AIM OF THE EXERCISE » Find how many lines below hold "import", and give that number as the entire answer.

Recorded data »
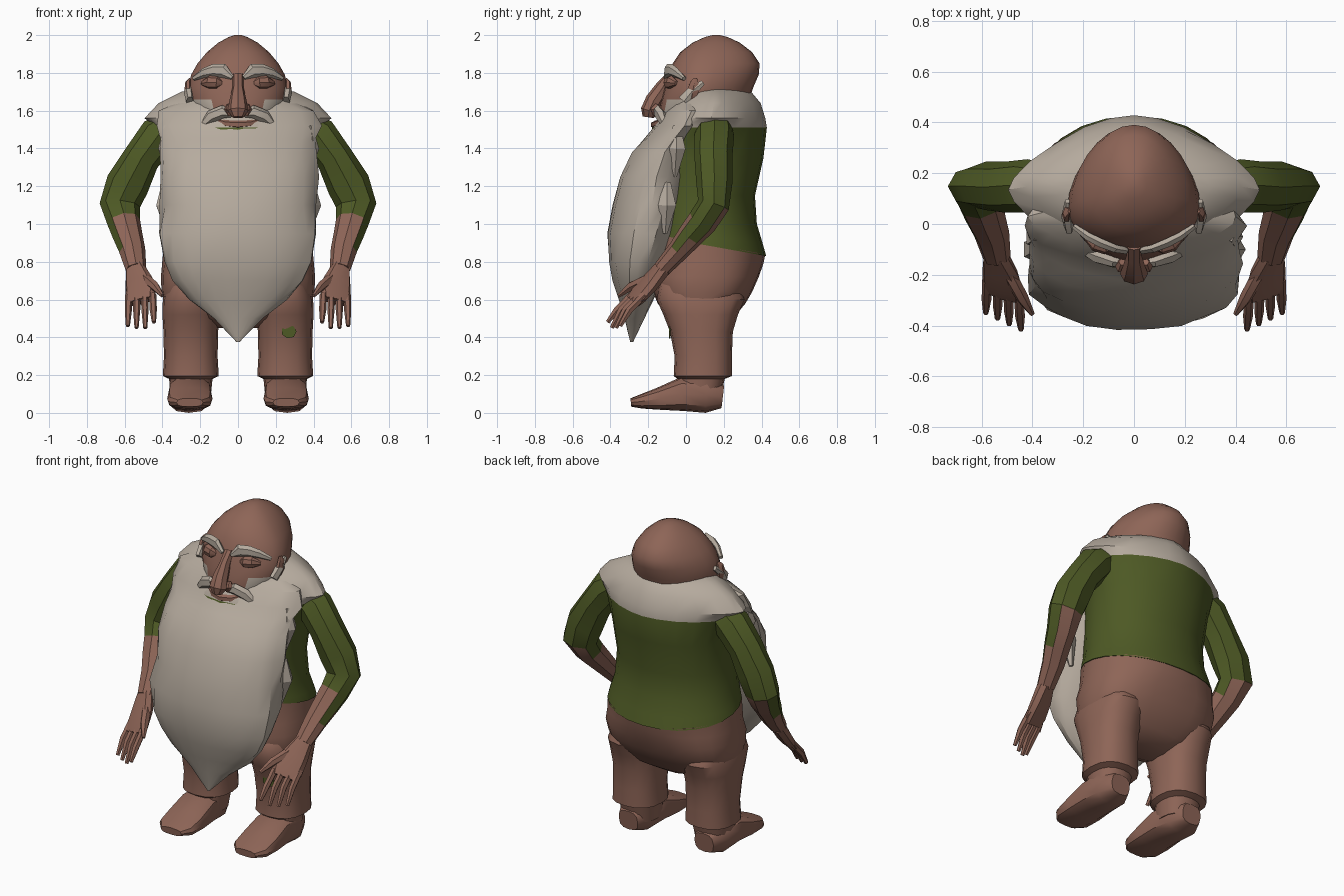
import bpy, bmesh, math, random
from mathutils import Vector

random.seed(4)


def material(name, rgb):
    m = bpy.data.materials.new(name)
    m.diffuse_color = (*rgb, 1)
    return m


MATS = [material("brown", (0.27, 0.13, 0.095)),
        material("green", (0.075, 0.10, 0.018)),
        material("grey_hair", (0.47, 0.41, 0.345))]
BROWN, GREEN, GREY = 0, 1, 2


def skin(name, rings, mat, rule=None, angle=35):
    """Join rings of points into a closed surface; rule(centre, normal) picks a colour."""
    bm = bmesh.new()
    rows = [[bm.verts.new(p) for p in r] for r in rings]
    n = len(rows[0])
    for a, b in zip(rows, rows[1:]):
        for i in range(n):
            j = (i + 1) % n
            bm.faces.new((a[i], a[j], b[j], b[i]))
    bm.faces.new(rows[0])
    bm.faces.new(rows[-1])
    bmesh.ops.recalc_face_normals(bm, faces=bm.faces)
    bm.normal_update()
    for f in bm.faces:
        f.material_index = rule(f.calc_center_median(), f.normal) if rule else mat
    me = bpy.data.meshes.new(name)
    bm.to_mesh(me)
    bm.free()
    for m in MATS:
        me.materials.append(m)
    ob = bpy.data.objects.new(name, me)
    bpy.context.collection.objects.link(ob)
    bpy.ops.object.select_all(action='DESELECT')
    ob.select_set(True)
    bpy.context.view_layer.objects.active = ob
    bpy.ops.object.shade_smooth_by_angle(angle=math.radians(angle))
    return ob


def ellipse(c, u, v, a, b, p=2.0, n=12, jitter=0.0):
    pts = []
    for i in range(n):
        t = 2 * math.pi * i / n
        cs, sn = math.cos(t), math.sin(t)
        k = 1 + random.uniform(-jitter, jitter)
        x = math.copysign(abs(cs) ** (2 / p), cs) * a * k
        y = math.copysign(abs(sn) ** (2 / p), sn) * b * k
        pts.append(c + u * x + v * y)
    return pts


X, Y, Z = Vector((1, 0, 0)), Vector((0, 1, 0)), Vector((0, 0, 1))


def loft(name, levels, mat, cx=0.0, p=2.2, n=16, jitter=0.0, rule=None, angle=35, egg=0.0):
    """Upright form from levels (z, half width, front y, back y, optional slope).
    p is the squareness, fixed or by height; egg narrows the back."""
    rings = []
    for z, rx, yf, yb, *slope in levels:
        ring = ellipse(Vector((cx, (yf + yb) / 2, z)), X, Y, rx, (yb - yf) / 2,
                       p(z) if callable(p) else p, n, jitter)
        for q in ring:
            q.x *= 1 - egg * max(0, q.y - 0.05)
            q.z += (slope[0] if slope else 0) * (q.y - yb)
        rings.append(ring)
    return skin(name, rings, mat, rule, angle)


def tube(name, path, mat, side=1, ref=X, p=2.0, n=8, rule=None, angle=35):
    """Limb along path of (x, y, z, half width, half depth)."""
    pts = [Vector((q[0] * side, q[1], q[2])) for q in path]
    rings = []
    for i, c in enumerate(pts):
        d = (pts[min(i + 1, len(pts) - 1)] - pts[max(i - 1, 0)]).normalized()
        u = (ref - d * ref.dot(d)).normalized()
        rings.append(ellipse(c, u, d.cross(u), path[i][3], path[i][4], p, n))
    return skin(name, rings, mat, rule, angle)


# shirt with the grey hair lying over the shoulders
loft("torso", [
    (0.83, 0.40, -0.20, 0.425, -0.18), (0.90, 0.39, -0.20, 0.405, -0.1),
    (1.00, 0.37, -0.20, 0.375), (1.15, 0.36, -0.20, 0.365), (1.35, 0.37, -0.20, 0.41),
    (1.51, 0.43, -0.18, 0.428), (1.56, 0.495, -0.15, 0.42), (1.64, 0.42, -0.10, 0.395),
    (1.70, 0.30, -0.05, 0.345), (1.72, 0.20, 0.0, 0.32)], GREEN, n=24,
    p=lambda z: 2.1 if z < 1.4 else 1.75 if z < 1.53 else 1.5,
    rule=lambda c, nm: GREY if c.z > 1.52 else GREEN)

# seat of the trousers
loft("trouser_seat", [
    (0.45, 0.12, 0.0, 0.17), (0.50, 0.28, -0.09, 0.25), (0.58, 0.39, -0.15, 0.315),
    (0.64, 0.405, -0.175, 0.35), (0.72, 0.408, -0.19, 0.385), (0.79, 0.402, -0.20, 0.41),
    (0.84, 0.392, -0.20, 0.42, -0.18)], BROWN, n=24, p=lambda z: 2.2 if z > 0.75 else 2.6)

# long full beard
loft("beard", [
    (0.375, 0.008, -0.295, -0.28), (0.50, 0.13, -0.325, -0.22), (0.60, 0.26, -0.355, -0.17),
    (0.70, 0.345, -0.388, -0.13), (0.80, 0.395, -0.408, -0.09), (0.95, 0.42, -0.414, -0.02),
    (1.10, 0.41, -0.39, 0.03), (1.25, 0.42, -0.35, 0.04), (1.38, 0.41, -0.285, 0.06),
    (1.45, 0.41, -0.225, 0.10), (1.52, 0.44, -0.165, 0.15), (1.60, 0.41, -0.12, 0.18),
    (1.66, 0.28, -0.07, 0.20)], GREY, n=22, jitter=0.025, angle=28,
    p=lambda z: 2.1 if z < 1.3 else 1.8 if z < 1.4 else 1.6)

# head, grey on the lower cheeks
loft("head", [
    (1.50, 0.17, -0.14, 0.25), (1.58, 0.23, -0.145, 0.31), (1.66, 0.265, -0.13, 0.335),
    (1.72, 0.272, -0.115, 0.355), (1.79, 0.262, -0.095, 0.385), (1.85, 0.23, -0.07, 0.39),
    (1.91, 0.178, -0.03, 0.35), (1.96, 0.115, 0.035, 0.285), (1.99, 0.055, 0.10, 0.22),
    (2.0, 0.02, 0.14, 0.18)], BROWN, n=24, angle=50, egg=0.9,
    rule=lambda c, nm: GREY if c.z < 1.67 and abs(c.x) > 0.12 and c.y < 0.1 else BROWN)

# nose and lips
tube("nose", [(0, -0.085, 1.79, 0.03, 0.02), (0, -0.125, 1.72, 0.03, 0.04),
              (0, -0.17, 1.655, 0.045, 0.045), (0, -0.195, 1.60, 0.055, 0.045),
              (0, -0.20, 1.565, 0.03, 0.03)], BROWN)
tube("lower_lip", [(-0.12, -0.12, 1.55, 0.01, 0.01), (-0.06, -0.15, 1.53, 0.02, 0.02),
                   (0, -0.165, 1.525, 0.022, 0.022), (0.06, -0.15, 1.53, 0.02, 0.02),
                   (0.12, -0.12, 1.55, 0.01, 0.01)], BROWN, ref=Z, n=6)

for s, tag in ((1, "right"), (-1, "left")):
    # eyes, brows, moustache and ears
    tube("eye_" + tag, [(0.085, -0.09, 1.745, 0.012, 0.012), (0.11, -0.092, 1.748, 0.033, 0.028),
                        (0.15, -0.078, 1.75, 0.036, 0.03), (0.19, -0.05, 1.745, 0.012, 0.012)],
         BROWN, s, ref=Z)
    tube("brow_" + tag, [(0.03, -0.105, 1.775, 0.012, 0.015), (0.08, -0.095, 1.812, 0.038, 0.018),
                         (0.13, -0.075, 1.813, 0.034, 0.02), (0.18, -0.05, 1.80, 0.026, 0.018),
                         (0.235, -0.01, 1.77, 0.012, 0.012)], GREY, s, ref=Z, n=6)
    tube("moustache_" + tag, [(0.03, -0.155, 1.58, 0.015, 0.012), (0.08, -0.15, 1.595, 0.035, 0.022),
                              (0.14, -0.13, 1.57, 0.035, 0.028), (0.21, -0.10, 1.50, 0.01, 0.012)],
         GREY, s, ref=Z, n=6)
    tube("nostril_" + tag, [(0.045, -0.15, 1.63, 0.015, 0.015), (0.05, -0.165, 1.605, 0.025, 0.028),
                            (0.045, -0.16, 1.575, 0.012, 0.015)], BROWN, s, n=6)
    tube("ear_" + tag, [(0.255, 0.03, 1.65, 0.015, 0.02), (0.265, 0.035, 1.70, 0.02, 0.035),
                        (0.265, 0.045, 1.75, 0.014, 0.025), (0.255, 0.05, 1.77, 0.005, 0.01)],
         BROWN, s, n=6)
    tube("sideburn_" + tag, [(0.255, -0.01, 1.65, 0.02, 0.04), (0.262, 0.03, 1.70, 0.025, 0.03),
                             (0.262, 0.09, 1.75, 0.01, 0.015)], GREY, s, n=6)

    # loose locks at the beard's sides
    for k, (x, y, z) in enumerate([(0.39, -0.10, 1.10), (0.35, -0.24, 1.0), (0.38, -0.05, 1.4)]):
        tube(f"beard_lock_{tag}_{k}", [(x, y, z + 0.12, 0.015, 0.02), (x + 0.01, y, z, 0.04, 0.05),
                                       (x - 0.02, y - 0.01, z - 0.15, 0.012, 0.012)],
             GREY, s, n=5, angle=20)

    # arm: sleeve runs further down the outer side
    tube("arm_" + tag, [
        (0.34, 0.15, 1.53, 0.08, 0.09), (0.42, 0.15, 1.47, 0.105, 0.105),
        (0.51, 0.145, 1.35, 0.098, 0.10), (0.585, 0.15, 1.21, 0.115, 0.095),
        (0.625, 0.145, 1.10, 0.108, 0.085), (0.605, 0.085, 1.01, 0.088, 0.08),
        (0.585, 0.025, 0.94, 0.08, 0.07), (0.56, -0.04, 0.86, 0.07, 0.058),
        (0.54, -0.13, 0.76, 0.055, 0.046)], GREEN, s,
        rule=lambda c, nm: GREEN if c.z > (0.88 if nm.x * s > 0.45 else 1.04) else BROWN)

    # hand, turned so the thumb side leads
    turn = Vector((1, 0.55 * s, 0)).normalized()
    tube("palm_" + tag, [(0.545, -0.12, 0.77, 0.05, 0.042), (0.525, -0.19, 0.69, 0.078, 0.038),
                         (0.515, -0.25, 0.625, 0.088, 0.032), (0.515, -0.28, 0.59, 0.078, 0.024)],
         BROWN, s, ref=turn, p=2.5)
    for k in range(4):
        bx, by = 0.452 + 0.042 * k, -0.285 + 0.022 * k
        tx, ty, tz = 0.445 + 0.046 * k, -0.415 + 0.022 * k, (0.48, 0.45, 0.45, 0.46)[k]
        tube(f"finger_{tag}_{k}", [(bx, by, 0.625, 0.02, 0.022),
                                   ((bx + tx) / 2, (by + ty) / 2 - 0.015, 0.545, 0.019, 0.021),
                                   (tx, ty, tz, 0.011, 0.012)], BROWN, s, n=6)
    tube("thumb_" + tag, [(0.49, -0.20, 0.71, 0.028, 0.028), (0.44, -0.29, 0.67, 0.025, 0.025),
                          (0.40, -0.355, 0.62, 0.01, 0.01)], BROWN, s, n=6)

    # trouser leg with a cuff, then the ankle
    loft("leg_" + tag, [
        (0.08, 0.105, -0.04, 0.18), (0.18, 0.115, -0.045, 0.205), (0.195, 0.148, -0.065, 0.243),
        (0.30, 0.142, -0.06, 0.243), (0.43, 0.145, -0.085, 0.248), (0.52, 0.15, -0.12, 0.275),
        (0.60, 0.148, -0.155, 0.31), (0.68, 0.12, -0.14, 0.28), (0.74, 0.06, -0.08, 0.2)],
        BROWN, cx=0.25 * s, n=16, p=2.4)

    # shoe
    tube("shoe_" + tag, [
        (0.26, 0.195, 0.085, 0.065, 0.06), (0.26, 0.11, 0.095, 0.108, 0.095),
        (0.255, -0.02, 0.10, 0.115, 0.09), (0.255, -0.14, 0.075, 0.12, 0.06),
        (0.255, -0.24, 0.06, 0.115, 0.037), (0.255, -0.292, 0.055, 0.07, 0.022)],
        BROWN, s, p=2.8, n=12)

# green patch on one knee
skin("knee_patch", [ellipse(Vector((0.27, y, 0.43)), X, Z, 0.04, 0.036, n=7)
                    for y in (-0.09, -0.083)], GREEN)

TASK ANSWER » 2